We need to face up to inequalities, and find solutions, to reduce poverty in a fair way, says Jim McCormick.
A wide-ranging conversation has begun in Scotland about how to achieve a more equal society. Cabinet Secretary Alex Neil kick-started #fairerscotland at a neighbourhood centre in Coatbridge, North Lanarkshire, with volunteers who work tirelessly to improve the quality of local support. By early 2016, the Scottish Government will set out what it will do to help extend fairness by 2030. Demonstrating how a significant, sustained reduction in poverty can be achieved should form the central part of this.
JRF’s latest monitor of poverty and social exclusion in Scotland shows there are no grounds for fatalism: a significant drop in poverty has already been achieved among older people, alongside a more gradual reduction in child poverty. But it warns that progress in reducing the attainment gap in Scottish schools has been painfully slow; poverty has risen steeply in the expanding private rented sector; and access to training at work is lowest for poorly-paid staff in part-time jobs. While tackling poverty will always be about adequate incomes and controlling the cost of essentials, lasting progress needs us to pay as much attention to the prospects of people in, or at most risk of, poverty.
JRF welcomes the debate and scrutiny in Scotland. Naomi Eisenstadt’s appointment as independent adviser on poverty, to hold the Scottish Government to account and to recommend actions, is a strong signal of intent. Ultimately, some hard choices and clear priorities will be needed. But for now, four propositions are outlined below.
- Extending fairness, or social justice, depends on the kind of economy we want. The Scottish Government recognises that “a strong, competitive economy and a fairer, more equal society go hand in hand.” But politicians of various stripes have said as much before. The Scottish debate will need to face up to how and why the labour market is changing, with the creation of well-paid and poorly-paid jobs and the decline of mid-ranking jobs which have traditionally offered progression. The care economy is a good test. As a non-tradeable sector, work has to be done locally. The demand for care will grow as more of us live alone, and for longer, with health conditions and disabilities. How will the care economy make a powerful contribution to poverty reduction, especially for women? While a focus on expanding Living Wage employment is vital, other non-wage improvements to low-paid work matter as well. Employers will need to find a broader mix of approaches to spring the trap of low pay and productivity.
- Housing is crucial for poverty reduction . Recent conclusions of the Commission on Housing and Wellbeing highlight the innate value of ‘home’ for psychological security and the ability to plan ahead. Yet, too many people get stuck in private rented accommodation. Spiralling rents squeeze wages, blunt work incentives and add to the housing benefit bill. All roads to fairness run straight through the housing market. Increasing the supply of affordable housing should be a top priority when new borrowing and bond issuing powers come to Scotland.

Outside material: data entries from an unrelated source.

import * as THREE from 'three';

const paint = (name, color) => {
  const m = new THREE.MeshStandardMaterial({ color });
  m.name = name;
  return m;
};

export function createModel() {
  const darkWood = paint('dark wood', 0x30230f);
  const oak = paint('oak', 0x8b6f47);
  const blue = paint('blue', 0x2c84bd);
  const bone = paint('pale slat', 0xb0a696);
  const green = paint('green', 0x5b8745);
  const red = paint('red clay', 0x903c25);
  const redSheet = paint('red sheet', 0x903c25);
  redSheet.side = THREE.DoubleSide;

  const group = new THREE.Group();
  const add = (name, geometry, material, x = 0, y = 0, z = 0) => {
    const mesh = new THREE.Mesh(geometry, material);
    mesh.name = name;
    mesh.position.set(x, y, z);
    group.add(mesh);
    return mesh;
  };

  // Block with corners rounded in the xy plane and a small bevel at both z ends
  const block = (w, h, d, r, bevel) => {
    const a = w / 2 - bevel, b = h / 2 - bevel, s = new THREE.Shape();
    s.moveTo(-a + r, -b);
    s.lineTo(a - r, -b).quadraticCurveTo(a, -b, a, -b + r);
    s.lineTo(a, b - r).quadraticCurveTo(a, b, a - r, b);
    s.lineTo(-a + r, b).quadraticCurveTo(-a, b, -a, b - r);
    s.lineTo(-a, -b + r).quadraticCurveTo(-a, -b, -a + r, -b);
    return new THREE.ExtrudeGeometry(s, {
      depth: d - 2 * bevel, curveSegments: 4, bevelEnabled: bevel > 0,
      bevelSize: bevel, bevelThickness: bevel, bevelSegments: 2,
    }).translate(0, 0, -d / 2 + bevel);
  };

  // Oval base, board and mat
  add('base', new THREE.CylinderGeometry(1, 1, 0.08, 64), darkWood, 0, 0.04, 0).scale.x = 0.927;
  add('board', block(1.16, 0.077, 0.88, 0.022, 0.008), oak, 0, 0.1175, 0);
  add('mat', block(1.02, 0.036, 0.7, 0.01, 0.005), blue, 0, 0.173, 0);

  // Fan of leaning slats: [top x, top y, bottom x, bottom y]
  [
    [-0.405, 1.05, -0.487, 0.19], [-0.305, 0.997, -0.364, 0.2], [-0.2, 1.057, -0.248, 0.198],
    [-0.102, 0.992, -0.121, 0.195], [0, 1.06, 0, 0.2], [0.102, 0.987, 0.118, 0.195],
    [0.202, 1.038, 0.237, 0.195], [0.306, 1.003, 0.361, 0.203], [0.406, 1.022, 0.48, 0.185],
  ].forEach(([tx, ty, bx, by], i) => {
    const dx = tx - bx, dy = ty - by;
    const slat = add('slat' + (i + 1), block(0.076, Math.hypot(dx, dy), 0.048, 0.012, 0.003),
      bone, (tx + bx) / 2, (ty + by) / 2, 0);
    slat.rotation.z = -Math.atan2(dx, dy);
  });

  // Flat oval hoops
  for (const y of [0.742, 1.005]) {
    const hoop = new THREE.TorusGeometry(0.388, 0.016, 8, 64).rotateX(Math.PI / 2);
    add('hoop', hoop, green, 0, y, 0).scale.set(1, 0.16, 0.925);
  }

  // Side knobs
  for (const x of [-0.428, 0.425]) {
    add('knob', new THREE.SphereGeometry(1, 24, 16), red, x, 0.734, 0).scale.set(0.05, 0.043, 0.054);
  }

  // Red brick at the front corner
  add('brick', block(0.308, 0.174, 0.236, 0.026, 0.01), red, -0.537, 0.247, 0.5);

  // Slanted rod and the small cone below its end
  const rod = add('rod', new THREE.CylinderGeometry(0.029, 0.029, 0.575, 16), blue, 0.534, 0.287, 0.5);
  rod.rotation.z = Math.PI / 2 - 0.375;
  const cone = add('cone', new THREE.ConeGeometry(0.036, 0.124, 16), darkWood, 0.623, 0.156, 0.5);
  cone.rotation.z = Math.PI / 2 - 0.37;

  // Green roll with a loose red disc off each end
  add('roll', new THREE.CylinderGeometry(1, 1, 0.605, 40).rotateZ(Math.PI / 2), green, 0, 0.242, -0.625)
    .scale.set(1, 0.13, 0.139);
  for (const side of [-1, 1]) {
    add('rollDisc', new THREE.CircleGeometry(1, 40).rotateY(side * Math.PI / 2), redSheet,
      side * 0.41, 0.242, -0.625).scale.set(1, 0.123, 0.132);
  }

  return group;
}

JRF is exploring the costs and benefits of setting a Living Rent pegged to average wages instead of market-led housing costs. Meanwhile, social housing providers can make their own contribution to tackling poverty, for example through money advice, childcare support and apprenticeships.
- 'Social security’ matters – often appearing in Scottish policy debate in place of ‘welfare.’ An independent expert group reporting to Nicola Sturgeon last June proposed a “fair, personal and simple” benefits system. The group’s chair Martyn Evans has spoken of the trade-offs inherent in achieving all three of these appealing principles. The Scottish Government’s initial glimpse of 2030 proposes “a fair and simple social security system.” We can have a more personal system or a simpler one, but probably not both. Either way, social security needs to provide both a reliable safety net and a springboard to work and training. Most countries in Europe (and beyond) are grappling with these goals. As the Scotland Bill currently proceeding through Westminster sets out further devolution in benefits for people with disabilities and carers – and we hope on both childcare and elements of welfare-to-work conditionality – it’s right that Scotland should do the same.
- Finally, fairness demands that the prospects of people in poverty are expanded in the fullest possible way. For every level of qualification, disabled people in Scotland are more likely to be in low-paid work. Young ethnic minority Scots living in low-income neighbourhoods attain more at school, on average, than their white neighbours, but this advantage disappears in the labour market.
The debate in Scotland needs to face up to these and other inequalities, and identify solutions, if a truly just approach to reducing poverty is to be found.